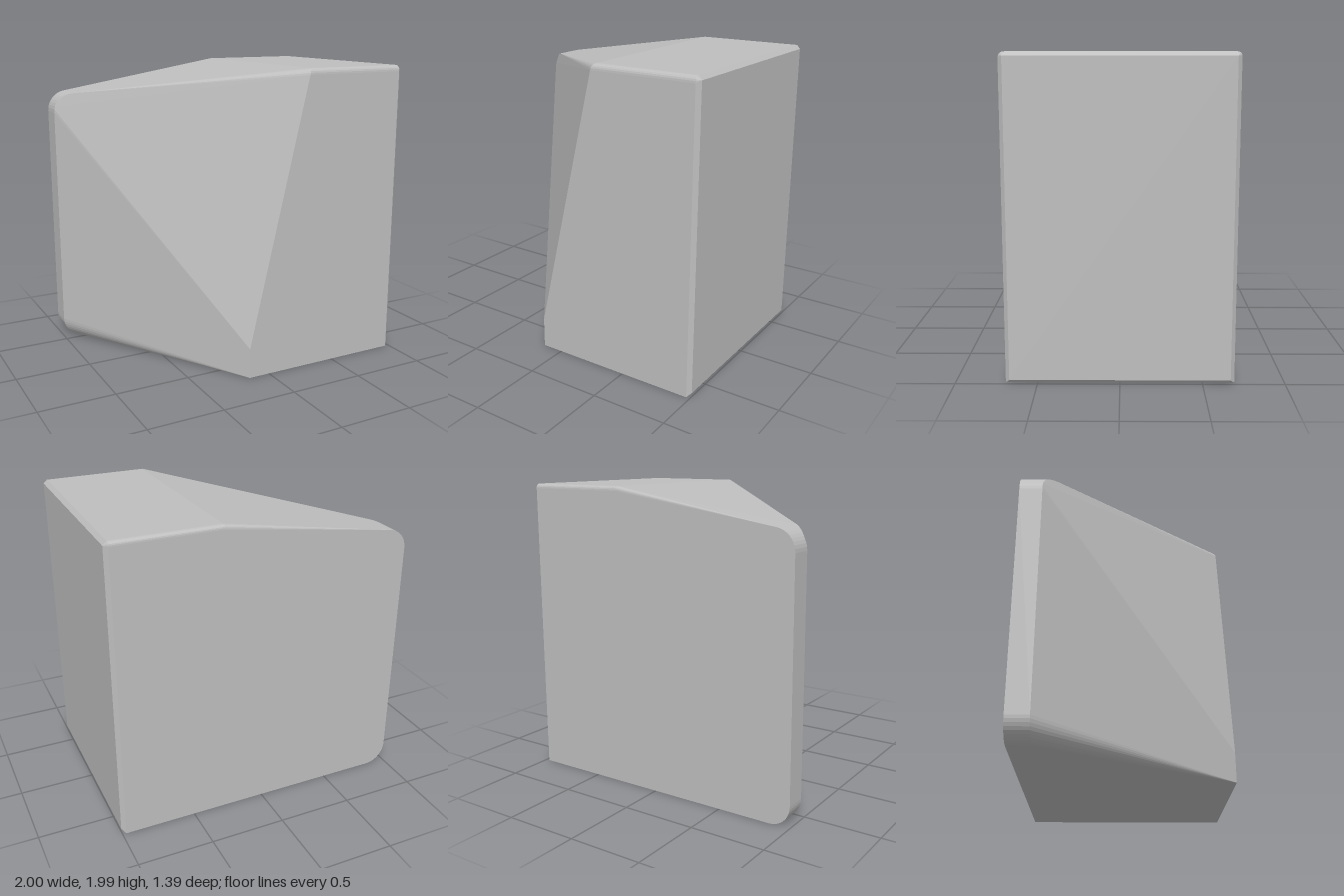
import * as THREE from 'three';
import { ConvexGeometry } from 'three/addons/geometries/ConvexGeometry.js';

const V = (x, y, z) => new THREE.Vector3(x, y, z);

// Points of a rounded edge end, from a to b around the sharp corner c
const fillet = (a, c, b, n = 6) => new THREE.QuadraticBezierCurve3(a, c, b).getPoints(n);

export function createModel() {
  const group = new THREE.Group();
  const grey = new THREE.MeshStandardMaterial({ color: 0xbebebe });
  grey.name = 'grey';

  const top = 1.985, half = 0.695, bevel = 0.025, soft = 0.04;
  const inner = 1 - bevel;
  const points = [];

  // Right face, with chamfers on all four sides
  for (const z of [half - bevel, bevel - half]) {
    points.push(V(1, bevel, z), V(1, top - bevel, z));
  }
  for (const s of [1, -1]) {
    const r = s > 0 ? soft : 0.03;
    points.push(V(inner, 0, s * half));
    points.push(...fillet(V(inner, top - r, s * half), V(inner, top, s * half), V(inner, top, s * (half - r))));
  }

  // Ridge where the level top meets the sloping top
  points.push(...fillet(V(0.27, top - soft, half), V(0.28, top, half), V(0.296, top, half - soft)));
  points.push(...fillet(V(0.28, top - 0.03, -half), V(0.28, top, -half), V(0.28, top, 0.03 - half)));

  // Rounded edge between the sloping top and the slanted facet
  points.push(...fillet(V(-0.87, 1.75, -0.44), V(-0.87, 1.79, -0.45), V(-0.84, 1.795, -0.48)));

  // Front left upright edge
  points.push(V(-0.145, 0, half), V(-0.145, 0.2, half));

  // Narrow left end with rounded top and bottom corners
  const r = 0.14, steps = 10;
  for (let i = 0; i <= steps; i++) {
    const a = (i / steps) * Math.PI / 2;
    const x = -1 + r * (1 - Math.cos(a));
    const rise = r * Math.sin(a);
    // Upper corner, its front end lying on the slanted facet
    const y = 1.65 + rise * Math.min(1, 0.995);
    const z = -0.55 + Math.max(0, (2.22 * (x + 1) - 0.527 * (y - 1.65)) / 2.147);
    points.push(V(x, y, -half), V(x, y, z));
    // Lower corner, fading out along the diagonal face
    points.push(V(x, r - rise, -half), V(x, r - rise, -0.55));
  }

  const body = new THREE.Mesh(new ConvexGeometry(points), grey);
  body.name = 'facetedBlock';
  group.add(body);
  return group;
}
------------
◆ GOAL OF THE EXERCISE: Hand back the data exactly as it appears, with all pictures cut.

◆ THE ANSWER:
import * as THREE from 'three';
import { ConvexGeometry } from 'three/addons/geometries/ConvexGeometry.js';

const V = (x, y, z) => new THREE.Vector3(x, y, z);

// Points of a rounded edge end, from a to b around the sharp corner c
const fillet = (a, c, b, n = 6) => new THREE.QuadraticBezierCurve3(a, c, b).getPoints(n);

export function createModel() {
  const group = new THREE.Group();
  const grey = new THREE.MeshStandardMaterial({ color: 0xbebebe });
  grey.name = 'grey';

  const top = 1.985, half = 0.695, bevel = 0.025, soft = 0.04;
  const inner = 1 - bevel;
  const points = [];

  // Right face, with chamfers on all four sides
  for (const z of [half - bevel, bevel - half]) {
    points.push(V(1, bevel, z), V(1, top - bevel, z));
  }
  for (const s of [1, -1]) {
    const r = s > 0 ? soft : 0.03;
    points.push(V(inner, 0, s * half));
    points.push(...fillet(V(inner, top - r, s * half), V(inner, top, s * half), V(inner, top, s * (half - r))));
  }

  // Ridge where the level top meets the sloping top
  points.push(...fillet(V(0.27, top - soft, half), V(0.28, top, half), V(0.296, top, half - soft)));
  points.push(...fillet(V(0.28, top - 0.03, -half), V(0.28, top, -half), V(0.28, top, 0.03 - half)));

  // Rounded edge between the sloping top and the slanted facet
  points.push(...fillet(V(-0.87, 1.75, -0.44), V(-0.87, 1.79, -0.45), V(-0.84, 1.795, -0.48)));

  // Front left upright edge
  points.push(V(-0.145, 0, half), V(-0.145, 0.2, half));

  // Narrow left end with rounded top and bottom corners
  const r = 0.14, steps = 10;
  for (let i = 0; i <= steps; i++) {
    const a = (i / steps) * Math.PI / 2;
    const x = -1 + r * (1 - Math.cos(a));
    const rise = r * Math.sin(a);
    // Upper corner, its front end lying on the slanted facet
    const y = 1.65 + rise * Math.min(1, 0.995);
    const z = -0.55 + Math.max(0, (2.22 * (x + 1) - 0.527 * (y - 1.65)) / 2.147);
    points.push(V(x, y, -half), V(x, y, z));
    // Lower corner, fading out along the diagonal face
    points.push(V(x, r - rise, -half), V(x, r - rise, -0.55));
  }

  const body = new THREE.Mesh(new ConvexGeometry(points), grey);
  body.name = 'facetedBlock';
  group.add(body);
  return group;
}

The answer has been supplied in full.